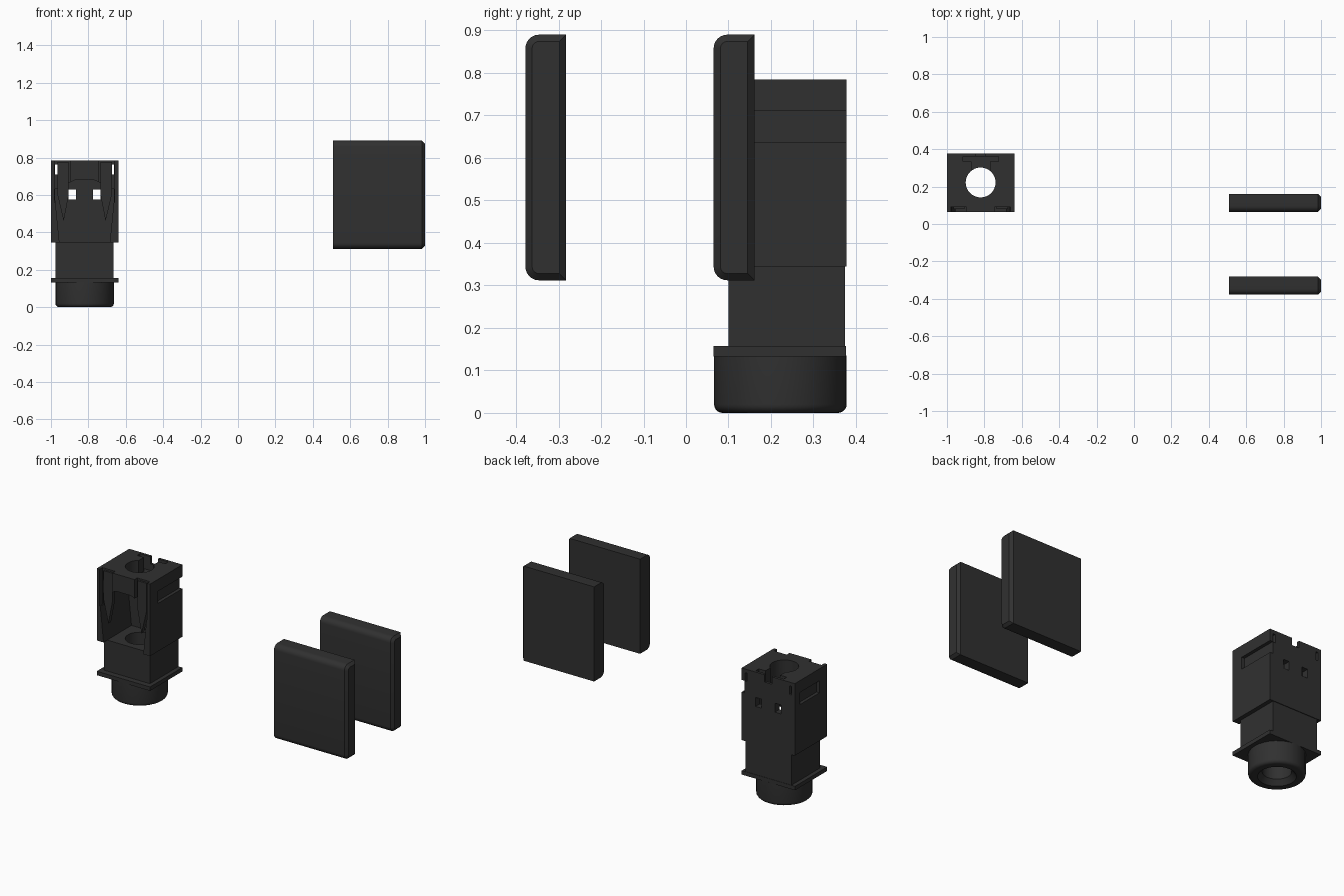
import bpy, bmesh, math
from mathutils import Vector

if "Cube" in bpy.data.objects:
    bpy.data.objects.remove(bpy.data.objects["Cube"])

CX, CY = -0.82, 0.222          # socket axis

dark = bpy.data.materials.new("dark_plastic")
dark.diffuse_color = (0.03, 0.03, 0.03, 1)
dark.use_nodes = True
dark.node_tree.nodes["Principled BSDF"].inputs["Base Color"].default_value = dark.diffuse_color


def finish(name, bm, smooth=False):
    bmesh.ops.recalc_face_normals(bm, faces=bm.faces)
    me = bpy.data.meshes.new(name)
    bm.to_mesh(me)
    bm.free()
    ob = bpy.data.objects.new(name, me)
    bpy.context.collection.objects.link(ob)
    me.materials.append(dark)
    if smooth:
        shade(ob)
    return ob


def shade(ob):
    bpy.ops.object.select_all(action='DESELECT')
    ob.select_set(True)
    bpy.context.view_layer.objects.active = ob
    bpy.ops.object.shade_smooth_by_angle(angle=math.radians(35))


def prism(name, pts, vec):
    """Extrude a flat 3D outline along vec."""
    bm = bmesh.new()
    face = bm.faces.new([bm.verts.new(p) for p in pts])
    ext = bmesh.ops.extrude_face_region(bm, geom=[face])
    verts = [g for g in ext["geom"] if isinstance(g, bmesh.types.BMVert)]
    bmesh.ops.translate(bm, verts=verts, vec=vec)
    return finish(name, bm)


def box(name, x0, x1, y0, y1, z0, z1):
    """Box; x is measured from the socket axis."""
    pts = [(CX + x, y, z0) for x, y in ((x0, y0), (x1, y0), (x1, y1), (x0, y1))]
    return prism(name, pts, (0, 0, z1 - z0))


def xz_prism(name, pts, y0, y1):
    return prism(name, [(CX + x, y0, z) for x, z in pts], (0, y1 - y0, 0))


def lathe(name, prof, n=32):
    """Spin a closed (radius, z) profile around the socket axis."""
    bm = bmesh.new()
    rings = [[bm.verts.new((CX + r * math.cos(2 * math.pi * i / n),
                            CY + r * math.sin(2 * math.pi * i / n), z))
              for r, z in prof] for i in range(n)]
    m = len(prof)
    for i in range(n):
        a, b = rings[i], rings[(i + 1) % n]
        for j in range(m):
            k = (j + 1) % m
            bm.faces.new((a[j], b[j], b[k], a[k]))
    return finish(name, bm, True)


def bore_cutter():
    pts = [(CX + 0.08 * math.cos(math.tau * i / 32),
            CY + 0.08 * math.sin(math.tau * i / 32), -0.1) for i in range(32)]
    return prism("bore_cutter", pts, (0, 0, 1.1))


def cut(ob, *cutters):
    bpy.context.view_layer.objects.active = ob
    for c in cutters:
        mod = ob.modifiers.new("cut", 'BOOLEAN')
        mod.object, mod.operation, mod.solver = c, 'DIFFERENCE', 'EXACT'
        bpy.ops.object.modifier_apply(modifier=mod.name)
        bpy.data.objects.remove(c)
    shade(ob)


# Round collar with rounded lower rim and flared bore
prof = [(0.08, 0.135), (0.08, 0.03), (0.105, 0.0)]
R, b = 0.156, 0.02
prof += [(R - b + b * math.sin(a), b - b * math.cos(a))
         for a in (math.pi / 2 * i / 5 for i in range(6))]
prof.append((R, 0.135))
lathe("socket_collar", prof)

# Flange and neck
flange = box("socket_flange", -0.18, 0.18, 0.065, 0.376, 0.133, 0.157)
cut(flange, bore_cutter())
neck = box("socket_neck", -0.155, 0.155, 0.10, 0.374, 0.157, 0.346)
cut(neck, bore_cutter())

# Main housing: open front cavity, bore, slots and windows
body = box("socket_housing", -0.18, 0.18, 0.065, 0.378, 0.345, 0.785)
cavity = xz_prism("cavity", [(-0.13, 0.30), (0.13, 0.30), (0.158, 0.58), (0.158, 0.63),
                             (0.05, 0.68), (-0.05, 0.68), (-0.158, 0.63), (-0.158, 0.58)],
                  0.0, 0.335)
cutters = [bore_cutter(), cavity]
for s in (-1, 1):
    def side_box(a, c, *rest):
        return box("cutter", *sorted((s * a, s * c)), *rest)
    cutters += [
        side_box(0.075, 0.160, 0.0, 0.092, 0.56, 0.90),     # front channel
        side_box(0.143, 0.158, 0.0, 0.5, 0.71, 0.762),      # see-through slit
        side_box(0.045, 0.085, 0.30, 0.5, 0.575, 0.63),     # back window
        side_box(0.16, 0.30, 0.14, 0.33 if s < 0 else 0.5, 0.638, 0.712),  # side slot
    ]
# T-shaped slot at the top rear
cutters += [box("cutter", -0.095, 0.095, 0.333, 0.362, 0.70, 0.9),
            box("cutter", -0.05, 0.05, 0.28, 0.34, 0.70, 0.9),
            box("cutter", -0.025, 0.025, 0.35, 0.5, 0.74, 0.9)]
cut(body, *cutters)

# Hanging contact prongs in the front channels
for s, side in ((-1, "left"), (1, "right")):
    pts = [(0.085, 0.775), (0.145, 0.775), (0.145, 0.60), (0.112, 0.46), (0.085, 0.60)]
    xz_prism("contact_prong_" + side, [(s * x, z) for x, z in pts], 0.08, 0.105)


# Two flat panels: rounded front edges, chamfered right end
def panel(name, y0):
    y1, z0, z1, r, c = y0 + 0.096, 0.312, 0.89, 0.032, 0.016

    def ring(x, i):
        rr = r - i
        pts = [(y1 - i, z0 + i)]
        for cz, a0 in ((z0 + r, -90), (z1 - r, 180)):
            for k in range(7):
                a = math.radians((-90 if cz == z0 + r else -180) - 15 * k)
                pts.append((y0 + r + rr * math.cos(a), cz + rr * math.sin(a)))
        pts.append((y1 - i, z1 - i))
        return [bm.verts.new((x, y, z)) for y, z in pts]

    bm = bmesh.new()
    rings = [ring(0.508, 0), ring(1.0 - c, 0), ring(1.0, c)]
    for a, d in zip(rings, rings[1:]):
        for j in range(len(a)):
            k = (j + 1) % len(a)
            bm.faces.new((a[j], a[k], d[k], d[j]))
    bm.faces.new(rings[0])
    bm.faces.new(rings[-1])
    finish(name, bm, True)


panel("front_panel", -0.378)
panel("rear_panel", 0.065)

++++

Problem:
Reproduce the data verbatim. Do not carry any picture into the copy.

Response area:
import bpy, bmesh, math
from mathutils import Vector

if "Cube" in bpy.data.objects:
    bpy.data.objects.remove(bpy.data.objects["Cube"])

CX, CY = -0.82, 0.222          # socket axis

dark = bpy.data.materials.new("dark_plastic")
dark.diffuse_color = (0.03, 0.03, 0.03, 1)
dark.use_nodes = True
dark.node_tree.nodes["Principled BSDF"].inputs["Base Color"].default_value = dark.diffuse_color


def finish(name, bm, smooth=False):
    bmesh.ops.recalc_face_normals(bm, faces=bm.faces)
    me = bpy.data.meshes.new(name)
    bm.to_mesh(me)
    bm.free()
    ob = bpy.data.objects.new(name, me)
    bpy.context.collection.objects.link(ob)
    me.materials.append(dark)
    if smooth:
        shade(ob)
    return ob


def shade(ob):
    bpy.ops.object.select_all(action='DESELECT')
    ob.select_set(True)
    bpy.context.view_layer.objects.active = ob
    bpy.ops.object.shade_smooth_by_angle(angle=math.radians(35))


def prism(name, pts, vec):
    """Extrude a flat 3D outline along vec."""
    bm = bmesh.new()
    face = bm.faces.new([bm.verts.new(p) for p in pts])
    ext = bmesh.ops.extrude_face_region(bm, geom=[face])
    verts = [g for g in ext["geom"] if isinstance(g, bmesh.types.BMVert)]
    bmesh.ops.translate(bm, verts=verts, vec=vec)
    return finish(name, bm)


def box(name, x0, x1, y0, y1, z0, z1):
    """Box; x is measured from the socket axis."""
    pts = [(CX + x, y, z0) for x, y in ((x0, y0), (x1, y0), (x1, y1), (x0, y1))]
    return prism(name, pts, (0, 0, z1 - z0))


def xz_prism(name, pts, y0, y1):
    return prism(name, [(CX + x, y0, z) for x, z in pts], (0, y1 - y0, 0))


def lathe(name, prof, n=32):
    """Spin a closed (radius, z) profile around the socket axis."""
    bm = bmesh.new()
    rings = [[bm.verts.new((CX + r * math.cos(2 * math.pi * i / n),
                            CY + r * math.sin(2 * math.pi * i / n), z))
              for r, z in prof] for i in range(n)]
    m = len(prof)
    for i in range(n):
        a, b = rings[i], rings[(i + 1) % n]
        for j in range(m):
            k = (j + 1) % m
            bm.faces.new((a[j], b[j], b[k], a[k]))
    return finish(name, bm, True)


def bore_cutter():
    pts = [(CX + 0.08 * math.cos(math.tau * i / 32),
            CY + 0.08 * math.sin(math.tau * i / 32), -0.1) for i in range(32)]
    return prism("bore_cutter", pts, (0, 0, 1.1))


def cut(ob, *cutters):
    bpy.context.view_layer.objects.active = ob
    for c in cutters:
        mod = ob.modifiers.new("cut", 'BOOLEAN')
        mod.object, mod.operation, mod.solver = c, 'DIFFERENCE', 'EXACT'
        bpy.ops.object.modifier_apply(modifier=mod.name)
        bpy.data.objects.remove(c)
    shade(ob)


# Round collar with rounded lower rim and flared bore
prof = [(0.08, 0.135), (0.08, 0.03), (0.105, 0.0)]
R, b = 0.156, 0.02
prof += [(R - b + b * math.sin(a), b - b * math.cos(a))
         for a in (math.pi / 2 * i / 5 for i in range(6))]
prof.append((R, 0.135))
lathe("socket_collar", prof)

# Flange and neck
flange = box("socket_flange", -0.18, 0.18, 0.065, 0.376, 0.133, 0.157)
cut(flange, bore_cutter())
neck = box("socket_neck", -0.155, 0.155, 0.10, 0.374, 0.157, 0.346)
cut(neck, bore_cutter())

# Main housing: open front cavity, bore, slots and windows
body = box("socket_housing", -0.18, 0.18, 0.065, 0.378, 0.345, 0.785)
cavity = xz_prism("cavity", [(-0.13, 0.30), (0.13, 0.30), (0.158, 0.58), (0.158, 0.63),
                             (0.05, 0.68), (-0.05, 0.68), (-0.158, 0.63), (-0.158, 0.58)],
                  0.0, 0.335)
cutters = [bore_cutter(), cavity]
for s in (-1, 1):
    def side_box(a, c, *rest):
        return box("cutter", *sorted((s * a, s * c)), *rest)
    cutters += [
        side_box(0.075, 0.160, 0.0, 0.092, 0.56, 0.90),     # front channel
        side_box(0.143, 0.158, 0.0, 0.5, 0.71, 0.762),      # see-through slit
        side_box(0.045, 0.085, 0.30, 0.5, 0.575, 0.63),     # back window
        side_box(0.16, 0.30, 0.14, 0.33 if s < 0 else 0.5, 0.638, 0.712),  # side slot
    ]
# T-shaped slot at the top rear
cutters += [box("cutter", -0.095, 0.095, 0.333, 0.362, 0.70, 0.9),
            box("cutter", -0.05, 0.05, 0.28, 0.34, 0.70, 0.9),
            box("cutter", -0.025, 0.025, 0.35, 0.5, 0.74, 0.9)]
cut(body, *cutters)

# Hanging contact prongs in the front channels
for s, side in ((-1, "left"), (1, "right")):
    pts = [(0.085, 0.775), (0.145, 0.775), (0.145, 0.60), (0.112, 0.46), (0.085, 0.60)]
    xz_prism("contact_prong_" + side, [(s * x, z) for x, z in pts], 0.08, 0.105)


# Two flat panels: rounded front edges, chamfered right end
def panel(name, y0):
    y1, z0, z1, r, c = y0 + 0.096, 0.312, 0.89, 0.032, 0.016

    def ring(x, i):
        rr = r - i
        pts = [(y1 - i, z0 + i)]
        for cz, a0 in ((z0 + r, -90), (z1 - r, 180)):
            for k in range(7):
                a = math.radians((-90 if cz == z0 + r else -180) - 15 * k)
                pts.append((y0 + r + rr * math.cos(a), cz + rr * math.sin(a)))
        pts.append((y1 - i, z1 - i))
        return [bm.verts.new((x, y, z)) for y, z in pts]

    bm = bmesh.new()
    rings = [ring(0.508, 0), ring(1.0 - c, 0), ring(1.0, c)]
    for a, d in zip(rings, rings[1:]):
        for j in range(len(a)):
            k = (j + 1) % len(a)
            bm.faces.new((a[j], a[k], d[k], d[j]))
    bm.faces.new(rings[0])
    bm.faces.new(rings[-1])
    finish(name, bm, True)


panel("front_panel", -0.378)
panel("rear_panel", 0.065)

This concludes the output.